__Provided data__
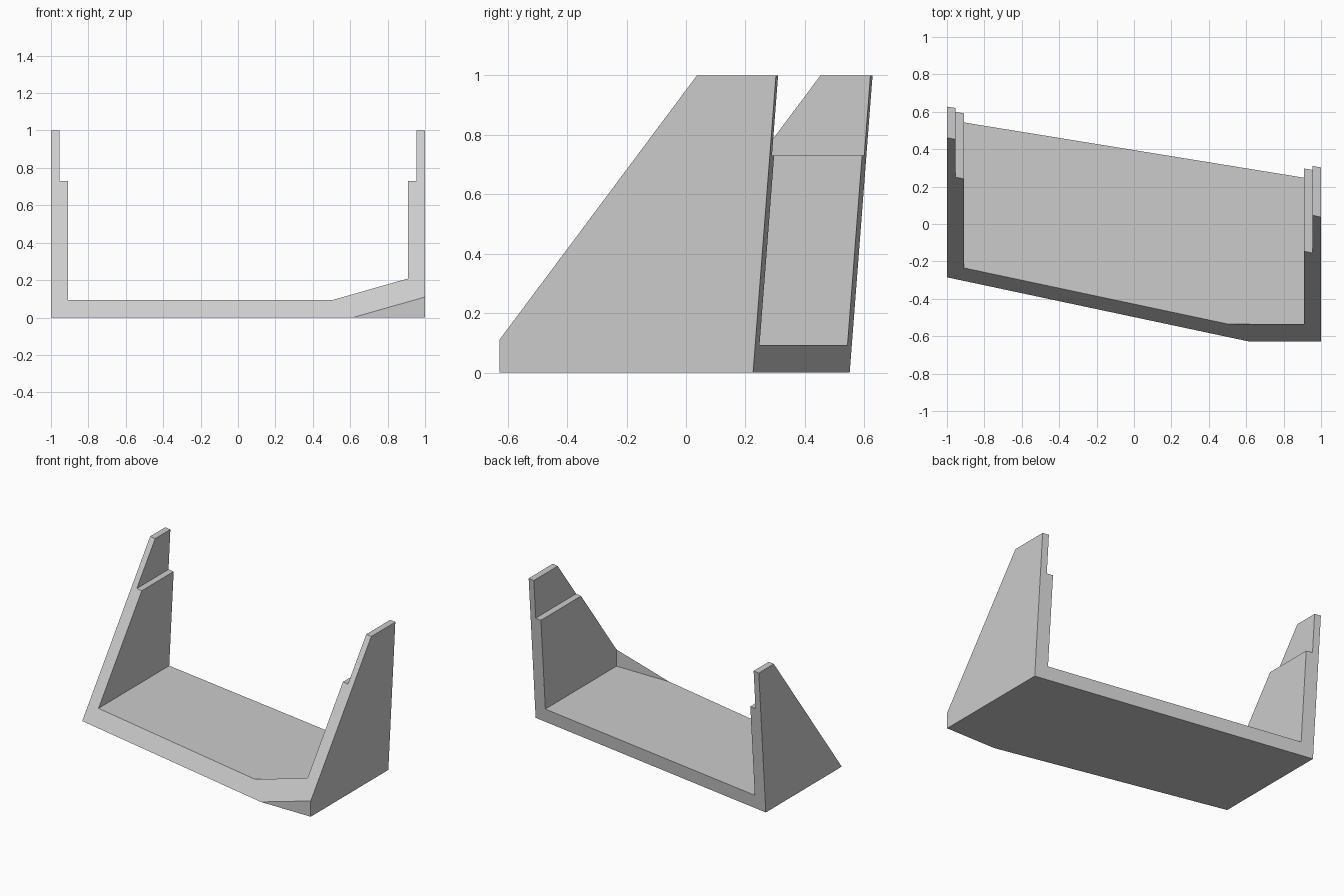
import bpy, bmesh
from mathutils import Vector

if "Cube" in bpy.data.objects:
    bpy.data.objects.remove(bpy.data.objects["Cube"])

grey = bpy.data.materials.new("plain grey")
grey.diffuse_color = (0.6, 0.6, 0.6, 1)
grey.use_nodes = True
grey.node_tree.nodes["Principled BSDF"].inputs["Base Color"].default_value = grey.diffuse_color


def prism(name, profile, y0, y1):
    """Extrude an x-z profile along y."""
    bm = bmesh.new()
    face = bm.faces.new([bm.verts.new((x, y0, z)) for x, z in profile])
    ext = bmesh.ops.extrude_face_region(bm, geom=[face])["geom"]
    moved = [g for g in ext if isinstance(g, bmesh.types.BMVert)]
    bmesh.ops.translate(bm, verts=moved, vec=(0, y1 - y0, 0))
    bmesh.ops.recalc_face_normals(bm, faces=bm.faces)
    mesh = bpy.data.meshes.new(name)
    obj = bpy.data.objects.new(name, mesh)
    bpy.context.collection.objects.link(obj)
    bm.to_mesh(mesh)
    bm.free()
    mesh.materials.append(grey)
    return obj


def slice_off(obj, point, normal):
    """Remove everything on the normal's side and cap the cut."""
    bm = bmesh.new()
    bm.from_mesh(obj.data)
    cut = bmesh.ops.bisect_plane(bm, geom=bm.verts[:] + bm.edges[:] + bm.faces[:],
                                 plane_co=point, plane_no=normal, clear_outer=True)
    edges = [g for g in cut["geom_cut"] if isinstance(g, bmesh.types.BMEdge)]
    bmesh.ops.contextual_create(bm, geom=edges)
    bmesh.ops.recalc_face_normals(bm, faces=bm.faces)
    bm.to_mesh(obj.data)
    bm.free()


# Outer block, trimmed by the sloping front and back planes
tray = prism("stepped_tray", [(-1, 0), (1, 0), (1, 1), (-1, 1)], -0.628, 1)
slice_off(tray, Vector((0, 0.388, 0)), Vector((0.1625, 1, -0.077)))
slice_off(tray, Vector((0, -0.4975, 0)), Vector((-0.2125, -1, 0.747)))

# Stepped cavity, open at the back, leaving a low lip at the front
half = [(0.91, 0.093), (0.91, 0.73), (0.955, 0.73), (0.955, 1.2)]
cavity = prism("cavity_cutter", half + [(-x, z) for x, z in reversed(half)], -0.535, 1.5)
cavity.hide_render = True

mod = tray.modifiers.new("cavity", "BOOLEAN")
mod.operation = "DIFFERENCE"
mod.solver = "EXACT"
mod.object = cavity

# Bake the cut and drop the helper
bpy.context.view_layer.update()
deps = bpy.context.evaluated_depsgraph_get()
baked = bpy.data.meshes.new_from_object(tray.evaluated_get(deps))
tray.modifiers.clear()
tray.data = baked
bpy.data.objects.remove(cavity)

__What to produce__
Would you output, from the records above, exactly the run of lines that starts at the line containing "Vector((0.1625, 1, -0.077)))" and ends at the line containing "0.73), (0.955, 1.2)]", and only that run?

__Result__
slice_off(tray, Vector((0, 0.388, 0)), Vector((0.1625, 1, -0.077)))
slice_off(tray, Vector((0, -0.4975, 0)), Vector((-0.2125, -1, 0.747)))

# Stepped cavity, open at the back, leaving a low lip at the front
half = [(0.91, 0.093), (0.91, 0.73), (0.955, 0.73), (0.955, 1.2)]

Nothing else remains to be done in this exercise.